The story goes that as he was touring the facility meeting the engineers and executives, he happened upon a custodian who was cleaning one of the hallways.
Kennedy walked up to him, extended his hand, introduced himself and asked the man, “So what do you do here?”
Without a hesitation, the man looked at the president and said, “I’m helping to put a man on the moon.”
No question that “putting a man on the moon by the end of the decade” is about as clear a mission that you can have. Honestly, most mission statements in schools are not nearly as succinct or to the point.
But just having a clear mission isn’t enough; that mission must drive the work in every part of the school down to the support staff, maintenance crew, bus drivers, and cafeteria workers.
Creating profound learning environments and experiences for kids means making sure everyone not only knows the mission but understands their role in achieving it.
So, if you’re a school leader, ask the people in your building, “What do you do here?”

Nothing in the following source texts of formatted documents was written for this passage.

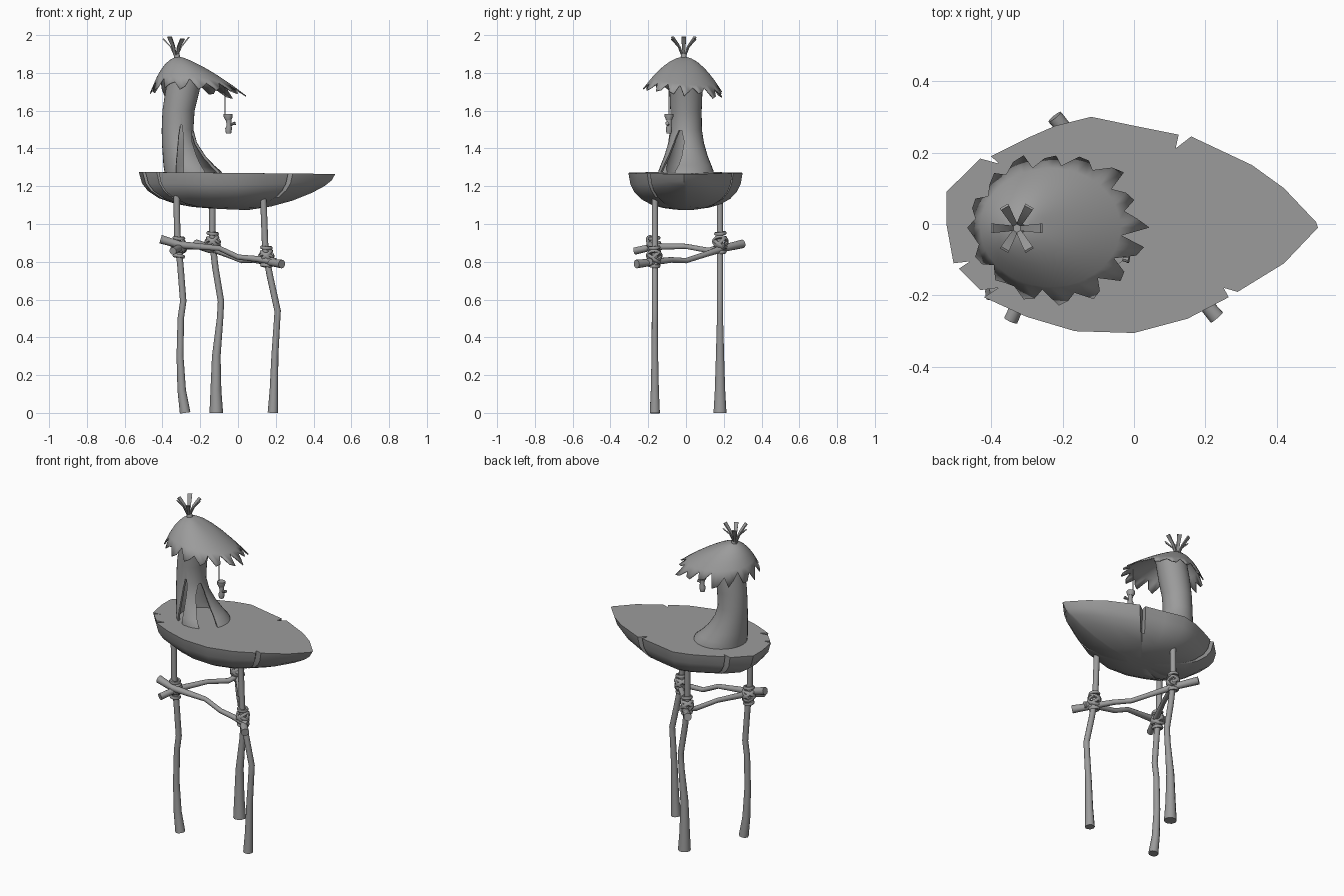
import bpy, bmesh, math, random
from mathutils import Vector, Matrix

random.seed(4)
cube = bpy.data.objects.get("Cube")
if cube:
    bpy.data.objects.remove(cube)

# Single clay colour
GREY = (0.33, 0.33, 0.33, 1)
clay = bpy.data.materials.new("clay grey")
clay.use_nodes = True
clay.diffuse_color = GREY
clay.node_tree.nodes["Principled BSDF"].inputs["Base Color"].default_value = GREY


def activate(obj):
    bpy.ops.object.select_all(action='DESELECT')
    obj.select_set(True)
    bpy.context.view_layer.objects.active = obj


def finish(name, bm, angle=40):
    bmesh.ops.recalc_face_normals(bm, faces=bm.faces)
    mesh = bpy.data.meshes.new(name)
    bm.to_mesh(mesh)
    bm.free()
    obj = bpy.data.objects.new(name, mesh)
    bpy.context.collection.objects.link(obj)
    mesh.materials.append(clay)
    activate(obj)
    bpy.ops.object.shade_smooth_by_angle(angle=math.radians(angle))
    return obj


def loft(bm, rings):
    """Skin a list of closed rings of points; returns the vertex rings."""
    vr = [[bm.verts.new(p) for p in ring] for ring in rings]
    for a, b in zip(vr, vr[1:]):
        n = len(a)
        for i in range(n):
            bm.faces.new((a[i], a[(i + 1) % n], b[(i + 1) % n], b[i]))
    return vr


def apply_modifier(obj, kind, **settings):
    mod = obj.modifiers.new(kind.lower(), kind)
    for key, value in settings.items():
        setattr(mod, key, value)
    activate(obj)
    bpy.ops.object.modifier_apply(modifier=mod.name)


def branch(name, points, radii, sides=10):
    """Tapered round stick through the points."""
    pts = [Vector(p) for p in points]
    bm = bmesh.new()
    rings = []
    for i, p in enumerate(pts):
        t = (pts[min(i + 1, len(pts) - 1)] - pts[max(i - 1, 0)]).normalized()
        side = t.cross(Vector((0, 1, 0.1))).normalized()
        up = side.cross(t)
        ring = [k * math.tau / sides for k in range(sides)]
        rings.append([p + radii[i] * (side * math.cos(a) + up * math.sin(a)) for a in ring])
    vr = loft(bm, rings)
    bm.faces.new(vr[0])
    bm.faces.new(vr[-1])
    return finish(name, bm)


# Hull: leaf outline with narrow cracks (third value = crack depth)
outline = [(.515, -.01, 0), (.51, .005, 0), (.42, .10, 0), (.33, .165, 0), (.16, .245, 0),
           (.135, .235, .1), (.125, .25, 0), (0, .275, 0), (-.12, .30, 0), (-.22, .275, 0),
           (-.30, .24, 0), (-.40, .19, 0), (-.40, .18, .06), (-.43, .183, 0), (-.525, .09, 0),
           (-.525, 0, 0), (-.505, -.11, 0), (-.48, -.11, .05), (-.49, -.125, 0), (-.43, -.185, 0),
           (-.40, -.19, .06), (-.42, -.205, 0), (-.30, -.26, 0), (-.165, -.30, 0), (0, -.305, 0),
           (.15, -.265, 0), (.265, -.205, 0), (.27, -.19, .06), (.29, -.19, 0), (.42, -.11, 0)]
bm = bmesh.new()
rings = []
for s, depth in ((1, 0), (.965, .06), (.9, .1), (.78, .138), (.6, .168), (.4, .185), (.2, .193)):
    ring = []
    for x, y, crack in outline:
        k = s - crack * (s > .85)
        shallow = 1 - .45 * max(0, x / .515) ** 2 * s ** 2
        ring.append((-.05 + (x + .05) * k, y * k, 1.27 - .01 * x - depth * shallow))
    rings.append(ring)
vr = loft(bm, rings)
bm.faces.new(vr[0])
bm.faces.new(vr[-1])
finish("hull", bm, 30)

# Trunk tower: (z, centre x, radius x, radius y)
profile = [(1.25, -.232, .158, .15), (1.28, -.24, .15, .146), (1.31, -.26, .135, .135),
           (1.36, -.285, .113, .115), (1.43, -.31, .093, .095), (1.5, -.32, .084, .084),
           (1.6, -.315, .085, .083), (1.7, -.295, .09, .087), (1.82, -.27, .09, .085)]
angles = [k * math.tau / 32 for k in range(32)]
bm = bmesh.new()
loft(bm, [[(cx + rx * math.cos(a), ry * math.sin(a), z) for a in angles]
          for z, cx, rx, ry in profile])
trunk = finish("trunk_tower", bm, 50)
apply_modifier(trunk, 'SOLIDIFY', thickness=.014, offset=-1)


def cut_opening(width, top, degrees):
    """Pointed arch cut through one side of the trunk."""
    arch = [(-1, 1.2), (-.9, 1.32), (-.5, top - .06), (-.15, top - .005), (.15, top - .005),
            (.5, top - .06), (.9, 1.32), (1, 1.2)]
    turn = Matrix.Rotation(math.radians(degrees), 3, 'Z')
    bm = bmesh.new()
    vr = loft(bm, [[turn @ Vector((d, u * width / 2, z)) + Vector((-.29, 0, 0)) for u, z in arch]
                   for d in (.01, .4)])
    for r in vr:
        bm.faces.new(r)
    cutter = finish("opening_cutter", bm)
    cutter.hide_render = True
    apply_modifier(trunk, 'BOOLEAN', object=cutter, operation='DIFFERENCE', solver='EXACT')
    bpy.data.objects.remove(cutter)


cut_opening(.11, 1.5, -32)
cut_opening(.045, 1.53, -98)
activate(trunk)
bpy.ops.object.shade_smooth_by_angle(angle=math.radians(40))

# Thatched cap with a ragged hem
cols = 48
hem = [1.0, .98, .86] * (cols // 3)
hem = [h + random.uniform(-.05, .06) for h in hem]
hem[0] = 1.04


def cap_point(r, i):
    a = i * math.tau / cols
    c, s = math.cos(a), math.sin(a)
    power = 1.75 - .45 * c
    drop = (.175 + .02 * max(c, 0) + .02 * s) * r ** power
    return (-.31 + r * (.095 + .245 * c), -.01 + .208 * r * s, 1.885 - drop)


bm = bmesh.new()
rings = [[cap_point(r, i) for i in range(cols)] for r in (.08, .2, .35, .5, .65, .8)]
rings.append([cap_point(hem[i], i) for i in range(cols)])
vr = loft(bm, rings)
bm.faces.new(vr[0])
cap = finish("thatch_cap", bm, 60)
apply_modifier(cap, 'SOLIDIFY', thickness=.006, offset=-1)

# Sprout of six flat straws on top
branch("sprout_stem", [(-.32, -.012, 1.86), (-.325, -.012, 1.905)], [.02, .014])
bm = bmesh.new()
for k in range(6):
    turn = Matrix.Rotation(math.radians(60 * k), 3, 'Z')
    rings = []
    for d, z, w in ((.004, 1.89, .006), (.025, 1.94, .009), (.066, 1.992 - .01 * (k % 2), .013)):
        rings.append([turn @ Vector((d + e, v, z - e * .6)) + Vector((-.328, -.012, 0))
                      for e, v in ((0, -w), (.006, -w), (.006, w), (0, w))])
    vr = loft(bm, rings)
    bm.faces.new(vr[0])
    bm.faces.new(vr[-1])
finish("sprout_straws", bm, 30)

# Hanging lantern
LX, LY = -.05, -.09
branch("lantern_wire", [(-.068, LY, 1.73), (-.068, LY, 1.565)], [.0025, .0025], 6)
branch("lantern_cap", [(LX - .002, LY, 1.582), (LX - .002, LY, 1.568), (LX, LY, 1.55)],
       [.024, .024, .016])
branch("lantern_body", [(LX, LY, 1.56), (LX + .003, LY, 1.52), (LX, LY, 1.505), (LX, LY, 1.48)],
       [.015, .013, .018, .014])
branch("lantern_twig", [(LX, LY, 1.52), (LX + .022, LY - .008, 1.53), (LX + .036, LY - .01, 1.533)],
       [.007, .007, .01], 8)

# Stilts: (x, z) paths in a plane of constant y, flared at the foot
stilts = {
    "front_right_stilt": (-.165, .028, [(-.28, 0), (-.298, .12), (-.307, .3), (-.303, .5), (-.29, .59),
                                        (-.305, .78), (-.322, .95), (-.325, 1.17)]),
    "back_stilt": (.18, .036, [(-.115, 0), (-.117, .12), (-.115, .3), (-.095, .5), (-.09, .59),
                               (-.12, .77), (-.137, .92), (-.135, 1.15)]),
    "front_left_stilt": (-.165, .028, [(.185, 0), (.19, .12), (.195, .3), (.205, .46), (.21, .54),
                                       (.17, .72), (.145, .85), (.133, 1.17)]),
}
for name, (y, foot, path) in stilts.items():
    radii = [foot, foot * .8, foot * .55 + .003] + [.017] * (len(path) - 3)
    branch(name, [(x, y, z) for x, z in path], radii)

# Cross sticks lashed between the stilts
branch("front_cross_stick", [(-.41, -.19, .92), (-.31, -.19, .89), (-.1, -.175, .872), (0, -.17, .825),
                             (.1, -.18, .815), (.2, -.195, .80)], [.023, .02, .014, .014, .016, .02])
branch("left_cross_stick", [(-.222, .3, .895), (-.14, .2, .872), (-.05, .09, .835), (.02, 0, .806),
                            (.08, -.08, .81), (.15, -.165, .8), (.232, -.262, .788)],
       [.023, .02, .015, .014, .015, .018, .023])
branch("right_cross_stick", [(-.345, -.27, .857), (-.3, -.17, .88), (-.215, 0, .882), (-.15, .12, .86),
                             (-.11, .21, .885)], [.02, .018, .014, .015, .018])


# Rope lashings: crossed loops round each joint
def lashing(name, centre):
    loops = ((0, 40, 0), (0, -40, .005), (40, 0, 0), (-35, 10, -.01), (5, 5, .045), (-5, 8, -.05))
    bm = bmesh.new()
    for tx, ty, dz in loops:
        turn = Matrix.Rotation(math.radians(tx), 3, 'X') @ Matrix.Rotation(math.radians(ty), 3, 'Y')
        big = .024 if abs(dz) > .02 else .034
        rings = []
        for k in range(17):
            a = k * math.tau / 16
            rings.append([turn @ Vector(((big + .01 * math.cos(b)) * math.cos(a),
                                         (big + .01 * math.cos(b)) * math.sin(a), .01 * math.sin(b)))
                          + Vector(centre) + Vector((0, 0, dz))
                          for b in [j * math.tau / 6 for j in range(6)]])
        loft(bm, rings)
    bmesh.ops.remove_doubles(bm, verts=bm.verts, dist=.0002)
    finish(name, bm, 60)


lashing("front_right_lashing", (-.313, -.168, .88))
lashing("back_lashing", (-.134, .182, .905))
lashing("front_left_lashing", (.15, -.168, .83))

See what they say.
See if they’re living the mission, or just reciting it.